(Collected data)
┄┄┄┄┄┄┄┄┄┄

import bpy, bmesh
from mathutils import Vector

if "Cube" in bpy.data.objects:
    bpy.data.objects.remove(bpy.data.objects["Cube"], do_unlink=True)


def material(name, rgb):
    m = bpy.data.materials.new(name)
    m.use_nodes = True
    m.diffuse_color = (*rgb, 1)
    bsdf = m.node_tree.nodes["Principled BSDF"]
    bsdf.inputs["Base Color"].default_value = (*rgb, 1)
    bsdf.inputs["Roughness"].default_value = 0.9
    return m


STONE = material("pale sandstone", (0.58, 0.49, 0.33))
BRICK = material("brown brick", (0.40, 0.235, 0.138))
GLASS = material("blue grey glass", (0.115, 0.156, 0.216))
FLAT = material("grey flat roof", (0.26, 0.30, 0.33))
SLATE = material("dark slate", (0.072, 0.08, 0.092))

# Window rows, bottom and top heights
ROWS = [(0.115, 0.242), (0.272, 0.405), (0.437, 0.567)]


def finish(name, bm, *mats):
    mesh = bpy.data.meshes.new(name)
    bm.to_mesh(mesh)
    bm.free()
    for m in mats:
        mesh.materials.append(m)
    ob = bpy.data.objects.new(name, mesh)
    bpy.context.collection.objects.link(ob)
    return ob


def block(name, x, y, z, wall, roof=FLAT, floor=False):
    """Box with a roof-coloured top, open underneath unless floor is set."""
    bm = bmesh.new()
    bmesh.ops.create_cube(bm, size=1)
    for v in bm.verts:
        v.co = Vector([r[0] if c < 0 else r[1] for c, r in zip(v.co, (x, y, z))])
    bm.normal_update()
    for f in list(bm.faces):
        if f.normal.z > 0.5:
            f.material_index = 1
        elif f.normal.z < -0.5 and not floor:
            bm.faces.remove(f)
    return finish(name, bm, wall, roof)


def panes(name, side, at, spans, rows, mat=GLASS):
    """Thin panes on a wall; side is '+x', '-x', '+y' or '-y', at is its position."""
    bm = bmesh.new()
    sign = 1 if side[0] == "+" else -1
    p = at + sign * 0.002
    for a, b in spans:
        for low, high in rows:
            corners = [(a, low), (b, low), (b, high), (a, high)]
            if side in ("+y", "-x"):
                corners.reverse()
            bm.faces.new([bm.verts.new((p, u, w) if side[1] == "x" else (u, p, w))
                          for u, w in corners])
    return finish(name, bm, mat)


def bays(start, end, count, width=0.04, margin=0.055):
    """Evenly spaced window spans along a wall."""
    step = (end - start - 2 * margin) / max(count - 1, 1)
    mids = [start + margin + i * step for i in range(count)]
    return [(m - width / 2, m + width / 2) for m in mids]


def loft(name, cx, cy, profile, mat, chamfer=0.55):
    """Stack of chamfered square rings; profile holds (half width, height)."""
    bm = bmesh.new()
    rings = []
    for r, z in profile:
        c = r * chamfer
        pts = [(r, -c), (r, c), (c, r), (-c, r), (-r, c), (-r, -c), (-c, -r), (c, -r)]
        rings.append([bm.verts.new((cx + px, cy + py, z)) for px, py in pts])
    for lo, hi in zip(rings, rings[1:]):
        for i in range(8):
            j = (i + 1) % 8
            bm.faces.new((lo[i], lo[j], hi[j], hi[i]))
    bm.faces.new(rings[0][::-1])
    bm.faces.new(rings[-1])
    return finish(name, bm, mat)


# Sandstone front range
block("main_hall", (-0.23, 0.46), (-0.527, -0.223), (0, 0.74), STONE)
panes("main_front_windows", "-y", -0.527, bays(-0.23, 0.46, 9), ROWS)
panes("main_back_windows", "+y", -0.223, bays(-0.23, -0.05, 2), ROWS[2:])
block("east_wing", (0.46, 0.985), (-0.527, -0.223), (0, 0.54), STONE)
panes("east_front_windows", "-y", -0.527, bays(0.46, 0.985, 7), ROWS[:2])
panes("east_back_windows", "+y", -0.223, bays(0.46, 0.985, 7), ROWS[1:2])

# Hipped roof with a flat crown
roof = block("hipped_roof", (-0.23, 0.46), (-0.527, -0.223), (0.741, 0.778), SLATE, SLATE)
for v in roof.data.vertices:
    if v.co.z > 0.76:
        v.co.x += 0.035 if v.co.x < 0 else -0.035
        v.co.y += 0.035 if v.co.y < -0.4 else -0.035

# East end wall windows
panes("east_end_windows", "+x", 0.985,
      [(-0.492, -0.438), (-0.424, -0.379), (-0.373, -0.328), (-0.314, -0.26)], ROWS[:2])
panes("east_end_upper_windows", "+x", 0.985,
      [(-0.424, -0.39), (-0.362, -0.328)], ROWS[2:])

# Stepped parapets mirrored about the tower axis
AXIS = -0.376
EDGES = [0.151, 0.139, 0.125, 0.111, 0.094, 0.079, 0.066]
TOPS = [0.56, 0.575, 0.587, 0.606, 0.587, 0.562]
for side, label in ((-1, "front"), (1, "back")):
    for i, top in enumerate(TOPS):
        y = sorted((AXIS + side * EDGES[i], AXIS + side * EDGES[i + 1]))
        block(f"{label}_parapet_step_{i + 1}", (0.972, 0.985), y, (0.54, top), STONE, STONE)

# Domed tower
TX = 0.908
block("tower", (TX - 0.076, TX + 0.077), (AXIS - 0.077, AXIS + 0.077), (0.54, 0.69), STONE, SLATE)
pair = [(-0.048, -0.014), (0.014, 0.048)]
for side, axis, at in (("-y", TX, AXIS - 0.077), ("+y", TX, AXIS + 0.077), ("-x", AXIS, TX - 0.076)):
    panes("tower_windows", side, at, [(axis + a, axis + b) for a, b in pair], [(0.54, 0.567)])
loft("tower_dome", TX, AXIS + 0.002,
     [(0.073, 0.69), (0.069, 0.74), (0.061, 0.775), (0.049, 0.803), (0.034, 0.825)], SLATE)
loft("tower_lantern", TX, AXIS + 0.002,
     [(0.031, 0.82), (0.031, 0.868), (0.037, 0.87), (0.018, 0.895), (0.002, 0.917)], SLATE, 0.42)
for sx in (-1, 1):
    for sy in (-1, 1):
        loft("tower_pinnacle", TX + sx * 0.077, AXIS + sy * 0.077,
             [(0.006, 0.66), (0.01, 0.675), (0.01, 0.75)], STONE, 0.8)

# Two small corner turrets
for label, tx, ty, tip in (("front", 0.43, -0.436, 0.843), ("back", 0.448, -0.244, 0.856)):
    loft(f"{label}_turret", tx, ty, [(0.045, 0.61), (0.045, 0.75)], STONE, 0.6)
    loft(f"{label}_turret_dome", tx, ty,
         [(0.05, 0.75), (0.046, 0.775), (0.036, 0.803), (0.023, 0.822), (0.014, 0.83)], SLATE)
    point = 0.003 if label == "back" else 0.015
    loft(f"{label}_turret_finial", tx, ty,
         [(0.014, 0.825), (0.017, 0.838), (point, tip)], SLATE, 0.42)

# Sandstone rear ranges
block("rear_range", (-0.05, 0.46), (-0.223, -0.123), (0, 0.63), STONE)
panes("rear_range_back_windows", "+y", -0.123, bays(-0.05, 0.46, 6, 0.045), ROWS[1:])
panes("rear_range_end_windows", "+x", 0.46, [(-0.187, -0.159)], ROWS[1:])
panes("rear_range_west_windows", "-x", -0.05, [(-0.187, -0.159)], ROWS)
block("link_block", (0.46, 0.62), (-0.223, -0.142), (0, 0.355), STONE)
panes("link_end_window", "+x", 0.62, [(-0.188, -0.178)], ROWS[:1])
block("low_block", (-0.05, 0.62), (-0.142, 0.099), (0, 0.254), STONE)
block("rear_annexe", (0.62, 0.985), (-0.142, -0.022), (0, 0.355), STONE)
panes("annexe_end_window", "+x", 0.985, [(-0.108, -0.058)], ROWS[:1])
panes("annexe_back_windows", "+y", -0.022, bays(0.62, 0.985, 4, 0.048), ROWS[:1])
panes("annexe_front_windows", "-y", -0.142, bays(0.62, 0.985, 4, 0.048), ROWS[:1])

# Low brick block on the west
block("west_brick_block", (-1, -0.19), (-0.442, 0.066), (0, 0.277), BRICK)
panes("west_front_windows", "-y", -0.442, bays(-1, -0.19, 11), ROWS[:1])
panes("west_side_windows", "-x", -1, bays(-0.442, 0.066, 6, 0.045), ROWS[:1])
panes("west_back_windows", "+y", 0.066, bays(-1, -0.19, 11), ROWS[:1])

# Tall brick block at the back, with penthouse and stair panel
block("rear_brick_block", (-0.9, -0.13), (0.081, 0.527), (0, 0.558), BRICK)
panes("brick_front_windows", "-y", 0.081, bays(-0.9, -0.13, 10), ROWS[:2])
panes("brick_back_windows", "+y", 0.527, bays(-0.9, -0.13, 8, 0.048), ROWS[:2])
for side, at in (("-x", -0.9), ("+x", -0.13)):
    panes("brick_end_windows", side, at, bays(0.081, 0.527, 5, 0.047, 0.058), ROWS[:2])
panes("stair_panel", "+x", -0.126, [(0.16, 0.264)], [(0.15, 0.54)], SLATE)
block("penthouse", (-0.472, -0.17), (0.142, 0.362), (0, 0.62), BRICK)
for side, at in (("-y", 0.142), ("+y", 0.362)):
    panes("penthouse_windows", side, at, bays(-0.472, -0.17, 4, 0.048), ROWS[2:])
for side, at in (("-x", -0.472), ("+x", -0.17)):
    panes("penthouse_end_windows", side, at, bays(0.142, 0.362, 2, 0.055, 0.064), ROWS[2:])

┄┄┄┄┄┄┄┄┄┄

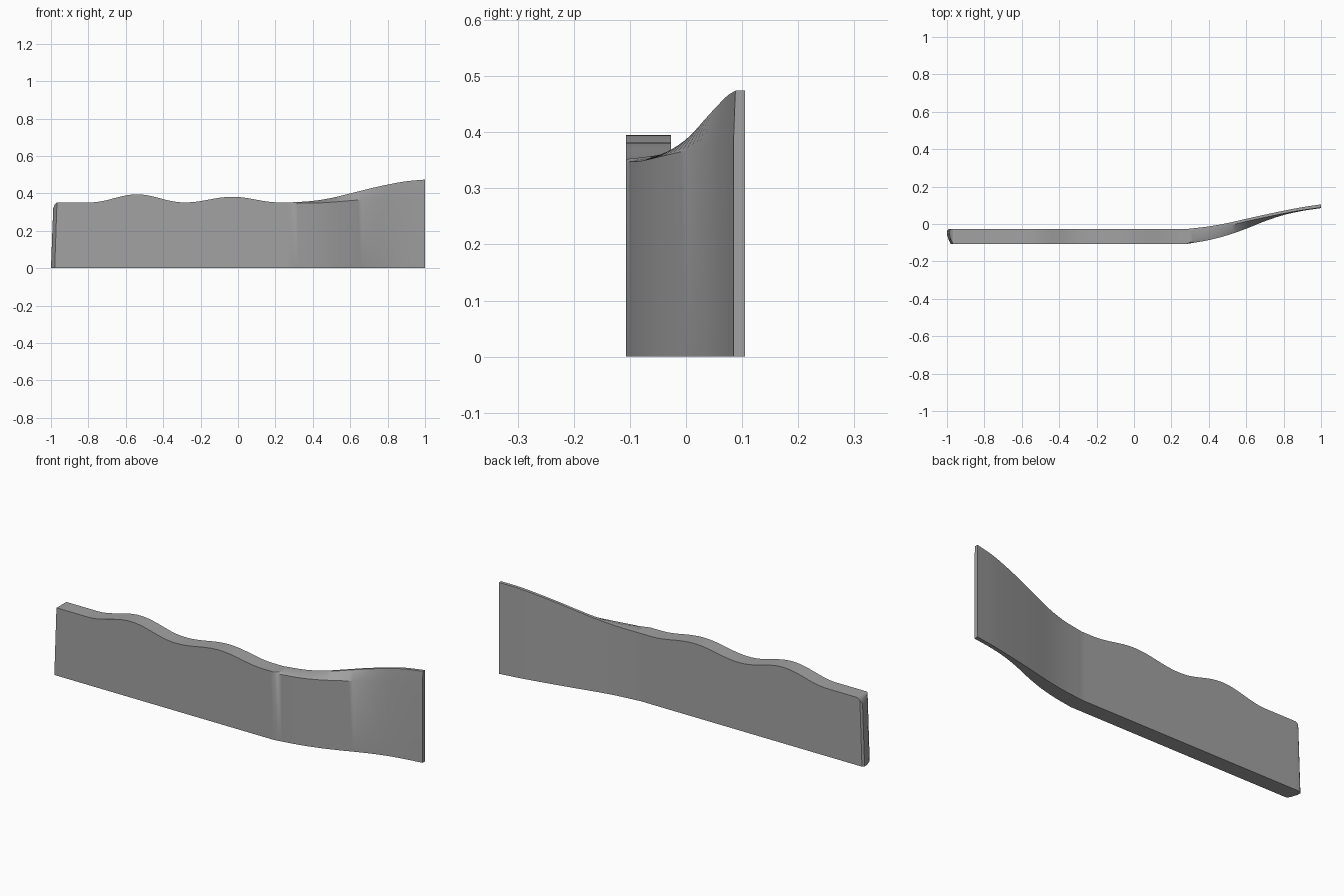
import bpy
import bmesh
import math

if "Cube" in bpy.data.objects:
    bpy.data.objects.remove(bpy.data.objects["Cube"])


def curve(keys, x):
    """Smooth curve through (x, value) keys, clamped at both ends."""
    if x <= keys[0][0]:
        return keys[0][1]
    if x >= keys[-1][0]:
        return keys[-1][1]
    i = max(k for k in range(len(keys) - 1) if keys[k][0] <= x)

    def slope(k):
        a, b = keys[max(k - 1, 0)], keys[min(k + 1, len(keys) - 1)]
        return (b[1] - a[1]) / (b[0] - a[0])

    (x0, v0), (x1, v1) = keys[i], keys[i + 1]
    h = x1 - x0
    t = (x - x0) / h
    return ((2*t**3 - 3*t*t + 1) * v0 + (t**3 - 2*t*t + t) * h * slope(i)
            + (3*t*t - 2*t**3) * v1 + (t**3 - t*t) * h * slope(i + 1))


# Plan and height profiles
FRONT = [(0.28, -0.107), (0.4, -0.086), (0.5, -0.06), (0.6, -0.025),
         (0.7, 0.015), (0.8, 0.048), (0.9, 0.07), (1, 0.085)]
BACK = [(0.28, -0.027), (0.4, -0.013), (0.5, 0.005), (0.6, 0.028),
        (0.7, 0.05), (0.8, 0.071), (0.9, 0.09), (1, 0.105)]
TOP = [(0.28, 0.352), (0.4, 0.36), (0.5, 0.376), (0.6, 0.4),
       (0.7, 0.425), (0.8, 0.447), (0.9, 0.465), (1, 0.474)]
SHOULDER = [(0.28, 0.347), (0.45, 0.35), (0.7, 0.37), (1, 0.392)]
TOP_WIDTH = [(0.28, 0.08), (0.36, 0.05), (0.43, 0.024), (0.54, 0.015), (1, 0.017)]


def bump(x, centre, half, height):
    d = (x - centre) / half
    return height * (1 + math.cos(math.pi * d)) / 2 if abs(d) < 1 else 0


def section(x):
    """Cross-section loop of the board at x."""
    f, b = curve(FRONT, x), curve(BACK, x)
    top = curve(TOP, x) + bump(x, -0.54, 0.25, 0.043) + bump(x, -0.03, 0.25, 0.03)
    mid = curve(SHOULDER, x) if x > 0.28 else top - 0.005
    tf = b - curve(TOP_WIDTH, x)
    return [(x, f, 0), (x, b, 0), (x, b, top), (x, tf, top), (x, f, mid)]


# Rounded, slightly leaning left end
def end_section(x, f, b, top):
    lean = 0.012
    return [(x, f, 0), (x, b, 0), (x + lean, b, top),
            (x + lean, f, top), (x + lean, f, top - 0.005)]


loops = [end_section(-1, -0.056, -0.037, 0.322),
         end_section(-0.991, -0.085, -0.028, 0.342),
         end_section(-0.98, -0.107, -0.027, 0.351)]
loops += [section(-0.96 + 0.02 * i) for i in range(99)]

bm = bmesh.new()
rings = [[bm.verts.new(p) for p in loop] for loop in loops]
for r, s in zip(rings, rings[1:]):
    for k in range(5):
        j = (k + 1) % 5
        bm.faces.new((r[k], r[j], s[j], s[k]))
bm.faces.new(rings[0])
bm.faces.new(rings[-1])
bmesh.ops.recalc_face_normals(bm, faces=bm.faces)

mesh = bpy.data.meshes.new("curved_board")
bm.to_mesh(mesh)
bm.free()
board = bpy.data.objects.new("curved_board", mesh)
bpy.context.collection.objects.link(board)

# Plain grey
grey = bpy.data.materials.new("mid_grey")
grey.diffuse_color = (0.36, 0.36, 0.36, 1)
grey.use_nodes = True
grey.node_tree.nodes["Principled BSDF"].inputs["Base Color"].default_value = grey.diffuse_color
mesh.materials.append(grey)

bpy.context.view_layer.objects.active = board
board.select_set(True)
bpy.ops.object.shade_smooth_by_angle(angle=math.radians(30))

┄┄┄┄┄┄┄┄┄┄

DIRECTIONS => If a line above holds the string "finish", copy it out.

SOLUTION TO THIS PROBLEM =>
def finish(name, bm, *mats):
    return finish(name, bm, wall, roof)
    return finish(name, bm, mat)
    return finish(name, bm, mat)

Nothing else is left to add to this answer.